What to work on >>
Work out how many lines in the data hold the word "bottom", and reply with that number only.

*** Opening Supplied records ***

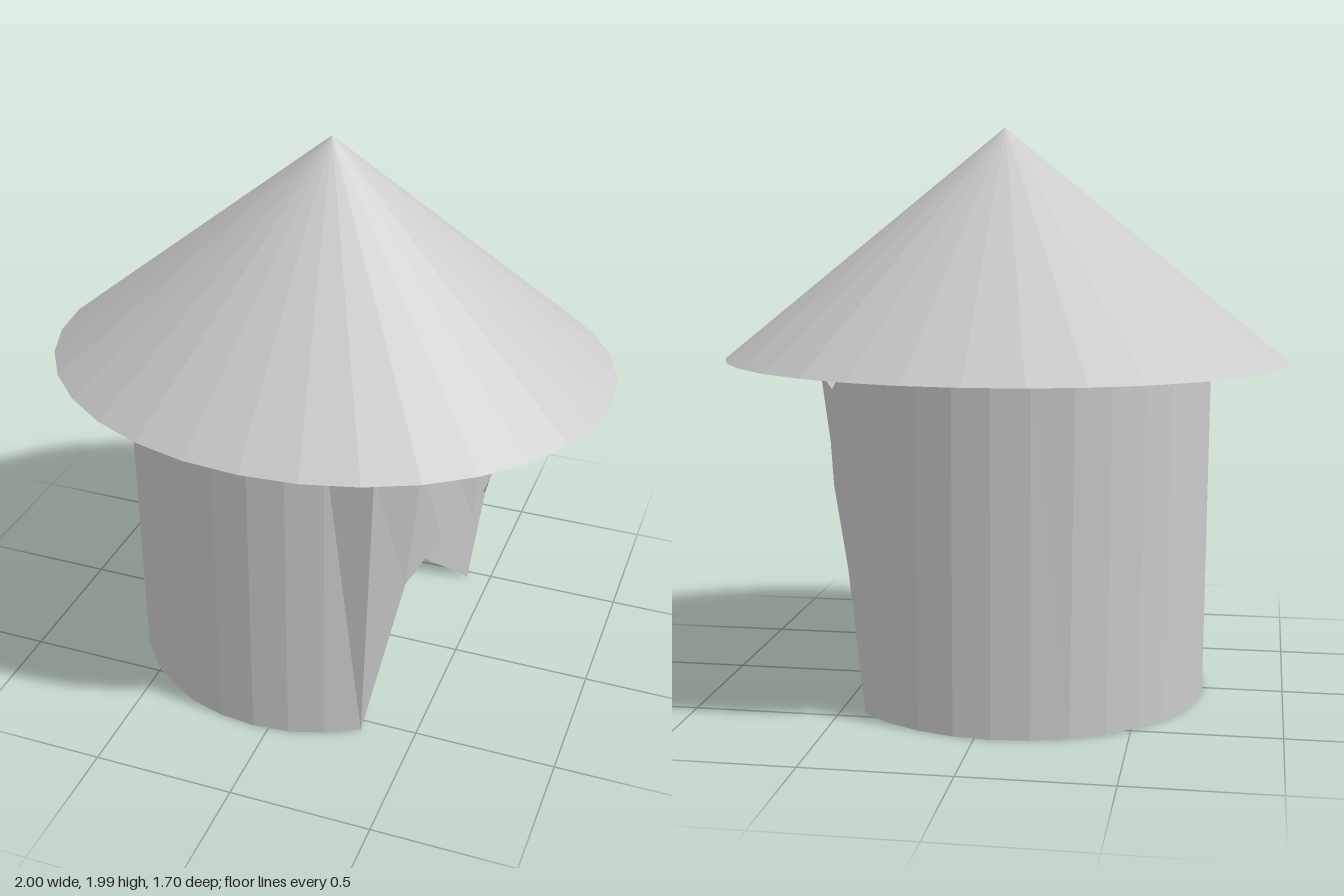
import * as THREE from 'three';

const SIDES = 32, RADIUS = 0.66, SHIFT = -0.056;

// Point on the round plan of the wall; index 0 faces +x, index 8 faces +z
function ring(i, y) {
  const a = (i / SIDES) * Math.PI * 2;
  return [SHIFT + RADIUS * Math.cos(a), y, RADIUS * Math.sin(a)];
}

function mesh(name, triangles, flatShading, normal) {
  const geometry = new THREE.BufferGeometry();
  const position = new THREE.Float32BufferAttribute(triangles.flat(2), 3);
  geometry.setAttribute('position', position);
  geometry.computeVertexNormals();
  if (normal) {
    for (let i = 0; i < position.count; i++) geometry.attributes.normal.setXYZ(i, ...normal);
  }
  const material = new THREE.MeshStandardMaterial({ color: 0xcccccc, flatShading, side: THREE.DoubleSide });
  const m = new THREE.Mesh(geometry, material);
  m.name = name;
  return m;
}

export function createModel() {
  const hut = new THREE.Group();
  hut.name = 'hut';

  // Lower edge: level ring, lifted to an uneven arch at the doorway
  const arch = {
    4: [0.44, 0.62, 0.48], 3: [0.53, 0.765, 0.37], 2: [0.6, 0.795, 0.25],
    1: [0.655, 0.955, 0.13], 0: [0.64, 0.945, 0], 31: [0.61, 0.88, -0.13],
    30: [0.565, 0.75, -0.26], 29: [0.49, 0.485, -0.37],
  };
  // Upper edge: ragged and leaning out above the door, two dips at the front
  const ragged = {
    5: [0.36, 1.09, 0.59], 4: [0.49, 1.1, 0.49], 3: [0.55, 1.085, 0.37],
    2: [0.64, 1.115, 0.25], 1: [0.72, 1.14, 0.14], 0: [0.68, 1.12, 0],
    31: [0.625, 1.105, -0.13], 30: [0.565, 1.09, -0.27],
    7: ring(7, 1.16), 8: ring(8, 1.09), 12: ring(12, 1.0), 13: ring(13, 1.14),
  };
  const bottom = [], top = [];
  for (let i = 0; i < SIDES; i++) {
    bottom.push(arch[i] ?? ring(i, 0));
    const p = ring(i, 1.19);
    if (i > 9 && i < 23) p[0] -= 0.012;
    top.push(ragged[i] ?? p);
  }

  // Wall, its cap under the roof, and the floor that folds up into the doorway
  const wall = [], cap = [], floor = [];
  const peak = [SHIFT, 1.3, 0], hinge = 23;
  for (let i = 0; i < SIDES; i++) {
    const j = (i + 1) % SIDES;
    wall.push([bottom[i], top[i], top[j]], [bottom[i], top[j], bottom[j]]);
    cap.push([peak, top[j], top[i]]);
    if (i !== hinge && j !== hinge) floor.push([bottom[hinge], bottom[i], bottom[j]]);
  }
  hut.add(mesh('wall', wall, true));
  hut.add(mesh('wallCap', cap, true));
  hut.add(mesh('floorAndDoorway', floor, false, [0.48, -0.877, 0]));

  // Oval conical roof with a closed underside
  const roof = new THREE.Mesh(
    new THREE.ConeGeometry(1, 0.81, SIDES),
    new THREE.MeshStandardMaterial({ color: 0xcccccc, flatShading: true })
  );
  roof.name = 'roof';
  roof.scale.z = 0.85;
  roof.position.y = 1.18 + 0.405;
  hut.add(roof);

  return hut;
}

*** Closing Supplied records ***

Exercise solution >>
4